This agenda is ambitious. It will take resources in the wake of policies that have run up our debt. But the answer to our fiscal problems is not to short-change investments in our ability to compete – investments that are vital to long-term growth. To stop mortgaging our children's future, we need to eliminate waste in existing programs, end the Iraq War, generate revenue by charging polluters for their emissions, and put an end to corporate loopholes and tax cuts for the wealthy. We can have a smarter government that pays its way while investing in our country's future.

That is how Washington must change to become a catalyst for growth. Because in cities and towns across America, I know that the American people are ready to rise to the challenge of a new moment – they just haven't been asked. It's time for that to change. Because there is nothing that Americans can't do when we choose to rise together.

For two hundred and fifty years, that is what has been done here in Pittsburgh. This is where U.S. Steel became the first billion dollar corporation, and turned out more steel at the dawn of the Cold War than the entire Soviet Union. And just as that output built our cities and laid down the rails that connected them, the work that created that wealth was the foundation of a middle class where each generation's opportunities could extend a little further, and each individual's story could advance the larger American story. Many of the steel mills are gone. But this American city has found new opportunity through health care and IT; through finance and universities. Now, we must connect that local innovation and ingenuity to a national strategy.

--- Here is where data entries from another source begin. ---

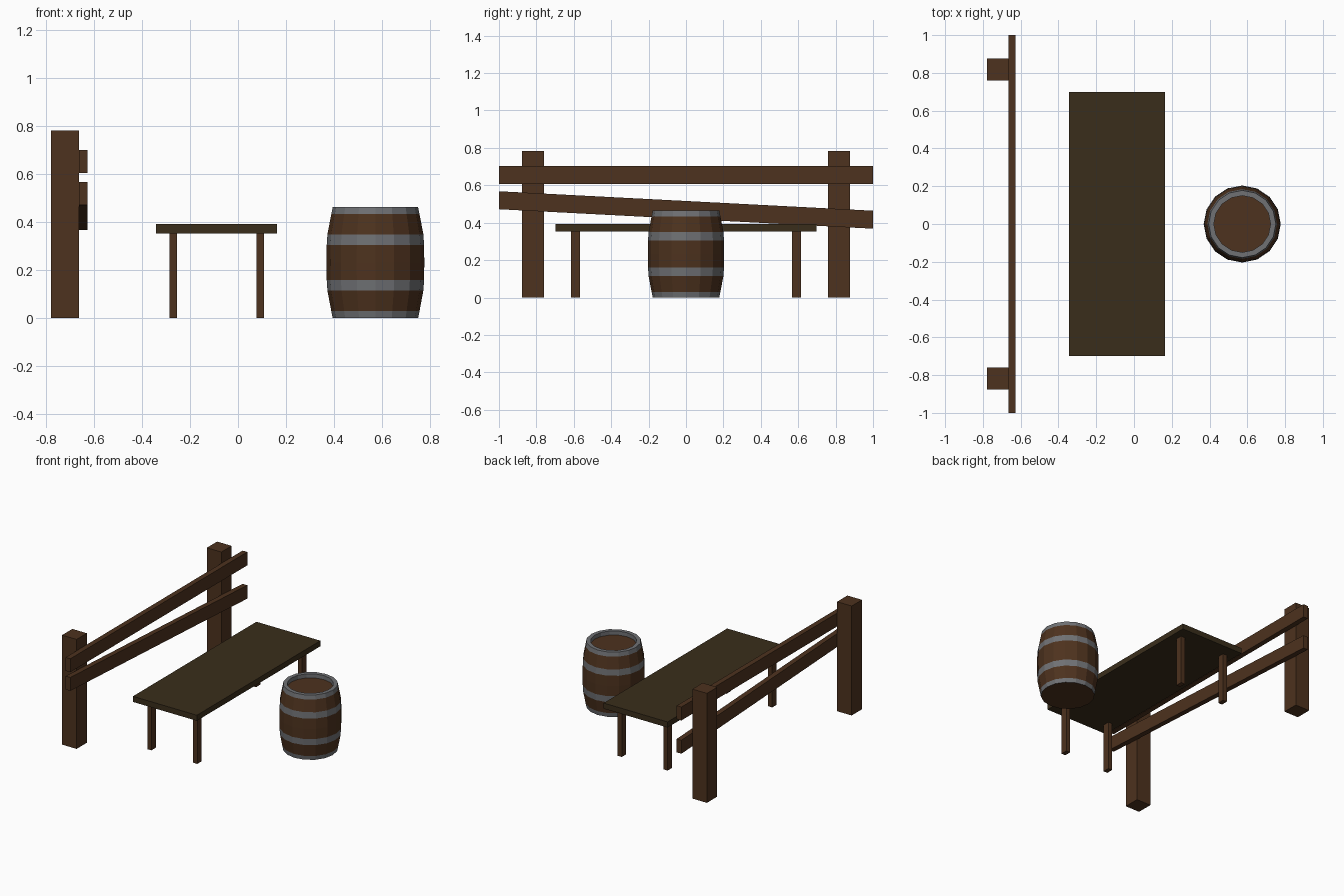
import bpy, bmesh, math

if "Cube" in bpy.data.objects:
    bpy.data.objects.remove(bpy.data.objects["Cube"])


def material(name, rgb):
    m = bpy.data.materials.new(name)
    m.diffuse_color = (*rgb, 1)
    m.use_nodes = True
    m.node_tree.nodes["Principled BSDF"].inputs["Base Color"].default_value = m.diffuse_color
    return m


WOOD = material("brown_wood", (0.075, 0.032, 0.013))
DARK = material("dark_wood", (0.042, 0.027, 0.011))
METAL = material("grey_metal", (0.16, 0.165, 0.175))


def finish(name, bm, mats):
    bmesh.ops.recalc_face_normals(bm, faces=bm.faces)
    me = bpy.data.meshes.new(name)
    bm.to_mesh(me)
    bm.free()
    for m in mats:
        me.materials.append(m)
    ob = bpy.data.objects.new(name, me)
    bpy.context.collection.objects.link(ob)
    return ob


def box(name, x, y, z, mat, drop=0):
    """Box from (min, max) ranges; drop shears the far end (+y) downwards."""
    bm = bmesh.new()
    bmesh.ops.create_cube(bm, size=1)
    for v in bm.verts:
        far = v.co.y > 0
        v.co = [r[0] + (c + 0.5) * (r[1] - r[0]) for c, r in zip(v.co, (x, y, z))]
        if far:
            v.co.z -= drop
    return finish(name, bm, [mat])


# Fence: two posts and two rails, the lower one sagging
for side, y in (("front", -0.818), ("back", 0.818)):
    box(side + "_fence_post", (-0.779, -0.664), (y - 0.058, y + 0.058), (0, 0.783), WOOD)
box("upper_rail", (-0.664, -0.627), (-1, 1), (0.606, 0.702), WOOD)
box("lower_rail", (-0.664, -0.627), (-1, 1), (0.472, 0.568), WOOD, drop=0.104)

# Table: slab top and four thin legs
box("table_top", (-0.343, 0.163), (-0.698, 0.698), (0.354, 0.394), DARK)
for x in (-0.27, 0.093):
    for y in (-0.591, 0.591):
        box("table_leg", (x - 0.016, x + 0.016), (y - 0.025, y + 0.025), (0, 0.354), WOOD)

# Barrel: 16-sided lathe profile (radius, height, 1 = metal for the strip above)
SIDES = 16
profile = [(0.178, 0, 1), (0.184, 0.03, 0), (0.2, 0.115, 1), (0.203, 0.16, 0),
           (0.204, 0.232, 0), (0.203, 0.306, 1), (0.2, 0.35, 0),
           (0.184, 0.434, 1), (0.178, 0.464, 1), (0.15, 0.464, 1), (0.15, 0.435, 0)]
bm = bmesh.new()
rings = []
for r, z, _ in profile:
    rings.append([bm.verts.new((0.573 + r * math.cos(2 * math.pi * i / SIDES),
                                r * math.sin(2 * math.pi * i / SIDES), z))
                  for i in range(SIDES)])
for a, b, p in zip(rings, rings[1:], profile):
    for i in range(SIDES):
        j = (i + 1) % SIDES
        bm.faces.new((a[i], a[j], b[j], b[i])).material_index = p[2]
bm.faces.new(rings[0])
bm.faces.new(rings[-1])
finish("barrel", bm, [WOOD, METAL])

The American story is never static. But as we move from one chapter to the next, we must always remember that our national greatness is advanced when we act on our fundamental goodness. America succeeds when the playing field is level and open, and people don't fall behind; when government is not an obstacle, but a catalyst for shared prosperity; when we come together to find new ways to expand the horizon of opportunity for each and every American. And with your help, that is the kind of America I want to build as President of the United States.